Private prison opposers launch vocal protest
Opposition MPs supported a small but vocal protest today outside Parliament, with the Public Service (PSA) and Corrections associations warning of backlashes if the Government privatises prisons.A bill allowing the privatisation of prisons was passed und
Opposition MPs supported a small but vocal protest today outside Parliament, with the Public Service (PSA) and Corrections associations warning of backlashes if the Government privatises prisons.
A bill allowing the privatisation of prisons was passed under urgency in November and Corrections Minister Judith Collins has earmarked Auckland's Mt Eden Prison and one being built at Wiri in south Auckland as the first two.
PSA assistant national secretary Jeff Osborne, Corrections Association president Beven Hanlon and opposition MPs told a small crowd of people wearing Judith Collins masks that private prisons were more expensive to the taxpayer and led to reduced service as costs were gradually cut to increase profits.
Mr Osborne said figures from the Corrections Department showed operating costs for the Australian company that managed Auckland Remand Prison from 2000 to 2005 were $43,000 per inmate -- $7000 more than the Corrections Department costs per remand prisoner.
Mr Hanlon said if Mt Eden was privatised 450 jobs would be put on the line, and most of those lucky enough to apply for and retain work in a private capacity would have their wages significantly reduced.
He said Corrections was not allowed to contract for the running of prisons in a private capacity and any profits would go to offshore companies.

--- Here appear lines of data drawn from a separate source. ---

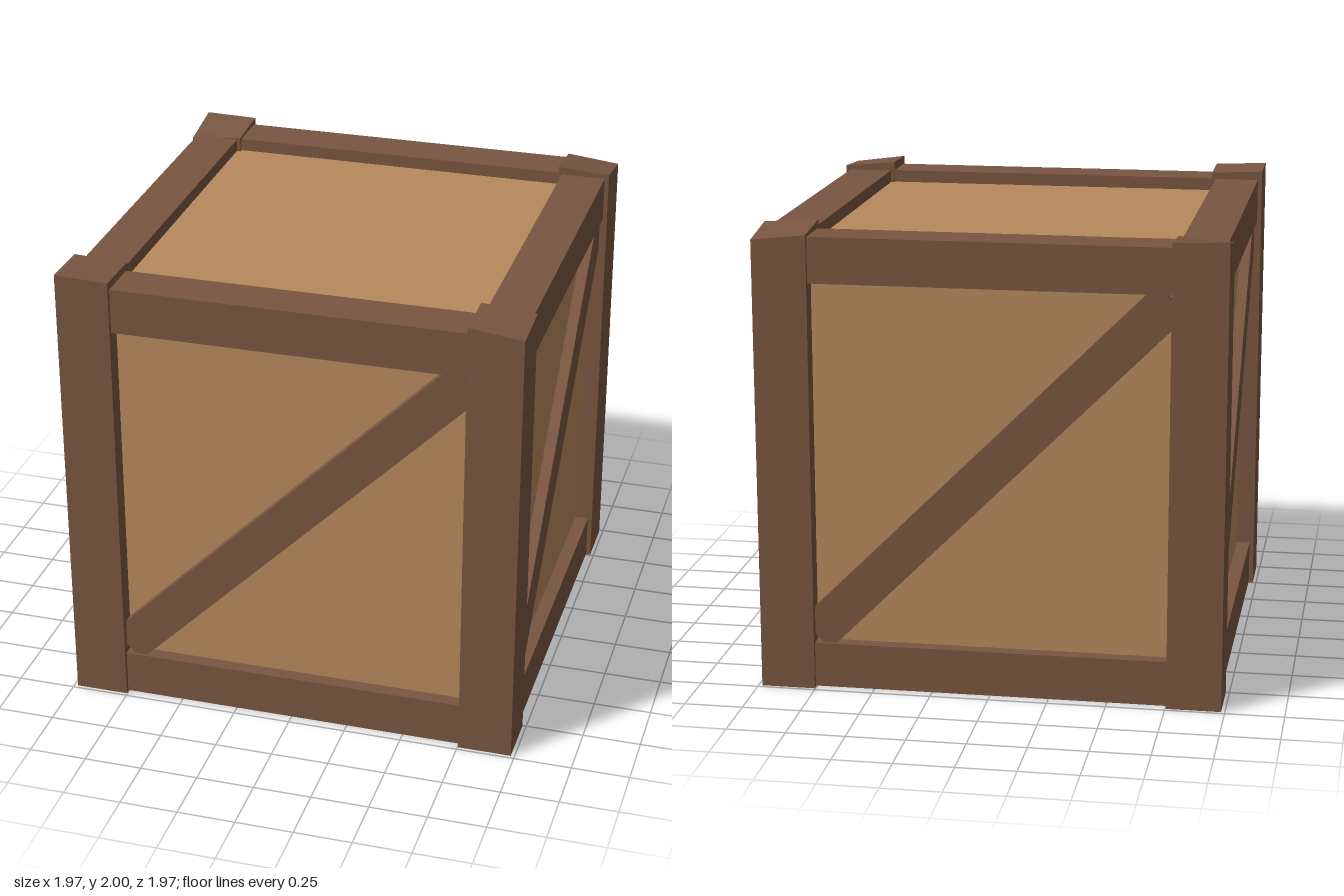
import * as THREE from 'three';

export function createModel() {
  const model = new THREE.Group();
  model.name = 'crate';
  const frameWood = new THREE.MeshStandardMaterial({ color: 0x795641 });
  frameWood.name = 'dark frame wood';
  const panelWood = new THREE.MeshStandardMaterial({ color: 0xb6895d });
  panelWood.name = 'light panel wood';

  // Box given by its lower and upper corners
  function box(name, material, min, max, parent) {
    const size = max.map((v, i) => v - min[i]);
    const mesh = new THREE.Mesh(new THREE.BoxGeometry(...size), material);
    mesh.position.set(...max.map((v, i) => (v + min[i]) / 2));
    mesh.name = name;
    parent.add(mesh);
    return mesh;
  }

  // Recessed panels: the six faces of one inner block
  box('panels', panelWood, [-0.905, 0.055, -0.905], [0.905, 1.9, 0.905], model);

  // Each side has a bottom rail, a top rail and a diagonal brace
  ['front', 'left', 'back', 'right'].forEach((side, i) => {
    const group = new THREE.Group();
    group.name = side + 'Side';
    group.rotation.y = i * Math.PI / 2;
    box('bottomRail', frameWood, [-0.8, 0.006, 0.77], [0.8, 0.2, 0.965], group);
    box('topRail', frameWood, [-0.8, 1.76, 0.77], [0.8, 1.955, 0.965], group);
    const brace = box('brace', frameWood, [-1.06, 0.897, 0.88], [1.06, 1.073, 0.953], group);
    brace.rotation.z = Math.PI / 4;
    model.add(group);
  });

  // Corner posts with roughly sawn tops.
  // Heights: outer corner, outer x / inner z, inner x / outer z, inner corner
  const posts = [
    ['frontLeftPost', 1, 1, [1.96, 1.975, 1.99, 1.995]],
    ['frontRightPost', -1, 1, [2.0, 1.995, 1.99, 1.985]],
    ['backLeftPost', 1, -1, [1.94, 1.975, 1.965, 1.99]],
    ['backRightPost', -1, -1, [1.985, 1.945, 1.98, 1.965]],
  ];
  for (const [name, sx, sz, tops] of posts) {
    const a = 0.753, b = 0.984;
    const post = box(name, frameWood,
      [sx > 0 ? a : -b, 0, sz > 0 ? a : -b], [sx > 0 ? b : -a, 2, sz > 0 ? b : -a], model);
    const p = post.geometry.attributes.position;
    for (let i = 0; i < p.count; i++) {
      if (p.getY(i) < 0) continue;
      const corner = (p.getX(i) * sx > 0 ? 0 : 2) + (p.getZ(i) * sz > 0 ? 0 : 1);
      p.setY(i, tops[corner] - 1);
    }
    post.geometry.computeVertexNormals();
  }
  return model;
}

Labour Party corrections spokesman Clayton Cosgrove said running prisons was a core state responsibility and transferring that to the private sector was a "cop-out", not cost effective and a slap in the face for prison officers who did one of the toughest jobs in the country.
A big concern was that the accountability faced by the public sector in the management of prisons would disappear under a private agreement.

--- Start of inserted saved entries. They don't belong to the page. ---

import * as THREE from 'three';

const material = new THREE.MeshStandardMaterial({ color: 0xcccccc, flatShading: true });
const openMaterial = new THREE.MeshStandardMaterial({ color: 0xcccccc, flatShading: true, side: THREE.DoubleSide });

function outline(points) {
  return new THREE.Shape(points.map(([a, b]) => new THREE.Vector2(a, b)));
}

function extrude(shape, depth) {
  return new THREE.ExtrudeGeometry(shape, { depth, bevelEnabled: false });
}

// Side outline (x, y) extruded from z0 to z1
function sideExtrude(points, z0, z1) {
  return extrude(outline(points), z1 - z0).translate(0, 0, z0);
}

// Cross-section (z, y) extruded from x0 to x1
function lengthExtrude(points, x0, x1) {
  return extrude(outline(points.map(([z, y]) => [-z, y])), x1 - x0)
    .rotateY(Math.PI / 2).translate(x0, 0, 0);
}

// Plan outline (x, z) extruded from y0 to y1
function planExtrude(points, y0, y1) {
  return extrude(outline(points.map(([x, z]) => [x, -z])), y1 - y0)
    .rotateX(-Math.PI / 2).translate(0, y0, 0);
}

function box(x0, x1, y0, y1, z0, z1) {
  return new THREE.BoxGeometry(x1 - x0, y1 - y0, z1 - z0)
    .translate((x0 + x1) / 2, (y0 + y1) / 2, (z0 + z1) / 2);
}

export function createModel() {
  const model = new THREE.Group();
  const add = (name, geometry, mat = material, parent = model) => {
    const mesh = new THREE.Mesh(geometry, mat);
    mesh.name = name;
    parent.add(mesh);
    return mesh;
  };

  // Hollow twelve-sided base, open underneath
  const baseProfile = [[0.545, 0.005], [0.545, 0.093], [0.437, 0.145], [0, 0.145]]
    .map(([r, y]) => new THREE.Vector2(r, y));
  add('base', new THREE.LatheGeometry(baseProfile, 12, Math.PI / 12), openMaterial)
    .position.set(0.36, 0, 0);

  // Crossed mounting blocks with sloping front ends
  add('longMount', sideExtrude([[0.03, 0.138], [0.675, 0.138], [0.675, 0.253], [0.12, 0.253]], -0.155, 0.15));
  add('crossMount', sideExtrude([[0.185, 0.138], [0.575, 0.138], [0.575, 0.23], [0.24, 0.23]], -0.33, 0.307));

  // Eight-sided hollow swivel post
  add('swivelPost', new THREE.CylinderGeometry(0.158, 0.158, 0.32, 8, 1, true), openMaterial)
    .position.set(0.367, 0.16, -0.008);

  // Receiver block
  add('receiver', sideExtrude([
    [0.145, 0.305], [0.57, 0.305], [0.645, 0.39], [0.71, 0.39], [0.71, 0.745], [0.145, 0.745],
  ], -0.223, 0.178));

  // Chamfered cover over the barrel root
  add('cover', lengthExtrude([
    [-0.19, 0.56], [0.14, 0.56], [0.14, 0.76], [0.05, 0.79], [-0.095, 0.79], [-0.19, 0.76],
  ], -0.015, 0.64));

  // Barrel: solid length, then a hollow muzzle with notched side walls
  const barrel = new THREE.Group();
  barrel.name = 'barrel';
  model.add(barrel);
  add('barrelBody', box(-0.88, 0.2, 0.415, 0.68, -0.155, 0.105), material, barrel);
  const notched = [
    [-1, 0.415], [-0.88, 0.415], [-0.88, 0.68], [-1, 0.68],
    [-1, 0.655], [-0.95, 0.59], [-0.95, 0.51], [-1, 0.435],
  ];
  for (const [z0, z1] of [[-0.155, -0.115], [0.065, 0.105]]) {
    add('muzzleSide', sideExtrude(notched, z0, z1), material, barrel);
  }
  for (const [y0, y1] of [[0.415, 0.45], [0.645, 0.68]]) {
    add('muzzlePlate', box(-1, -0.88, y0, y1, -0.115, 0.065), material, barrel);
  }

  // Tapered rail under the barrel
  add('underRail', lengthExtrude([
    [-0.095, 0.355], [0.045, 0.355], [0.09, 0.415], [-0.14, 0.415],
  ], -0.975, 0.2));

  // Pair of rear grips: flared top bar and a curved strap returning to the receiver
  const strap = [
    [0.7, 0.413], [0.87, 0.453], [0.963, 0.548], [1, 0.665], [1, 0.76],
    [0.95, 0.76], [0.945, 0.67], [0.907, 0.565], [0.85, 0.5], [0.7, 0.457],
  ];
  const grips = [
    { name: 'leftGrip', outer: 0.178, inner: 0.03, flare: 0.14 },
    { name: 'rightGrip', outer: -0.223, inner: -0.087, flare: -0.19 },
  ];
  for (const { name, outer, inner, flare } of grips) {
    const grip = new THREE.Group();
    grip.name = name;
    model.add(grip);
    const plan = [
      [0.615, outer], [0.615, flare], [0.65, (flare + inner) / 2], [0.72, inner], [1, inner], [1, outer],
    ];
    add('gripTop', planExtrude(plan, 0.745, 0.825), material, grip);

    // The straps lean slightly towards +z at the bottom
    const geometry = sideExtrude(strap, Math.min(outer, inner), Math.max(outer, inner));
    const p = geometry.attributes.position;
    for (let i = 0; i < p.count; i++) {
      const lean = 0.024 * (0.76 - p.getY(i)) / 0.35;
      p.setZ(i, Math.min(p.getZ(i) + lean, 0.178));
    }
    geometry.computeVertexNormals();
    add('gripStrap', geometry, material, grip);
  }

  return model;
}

The Corrections Association has had a strained relationship with Ms Collins since National came into power in 2008 and Mr Hanlon said part of that was because of a lack of honesty from ministry heads about plans for prisons.
He said the association was prepared to listen when the Government talked about only applying privatisation to prisons yet to be built, but the proposal to privatise the revamped Mt Eden prison was a broken promise by Ms Collins.
© All content copyright NBR. Do not reproduce in any form without permission, even if you have a paid subscription.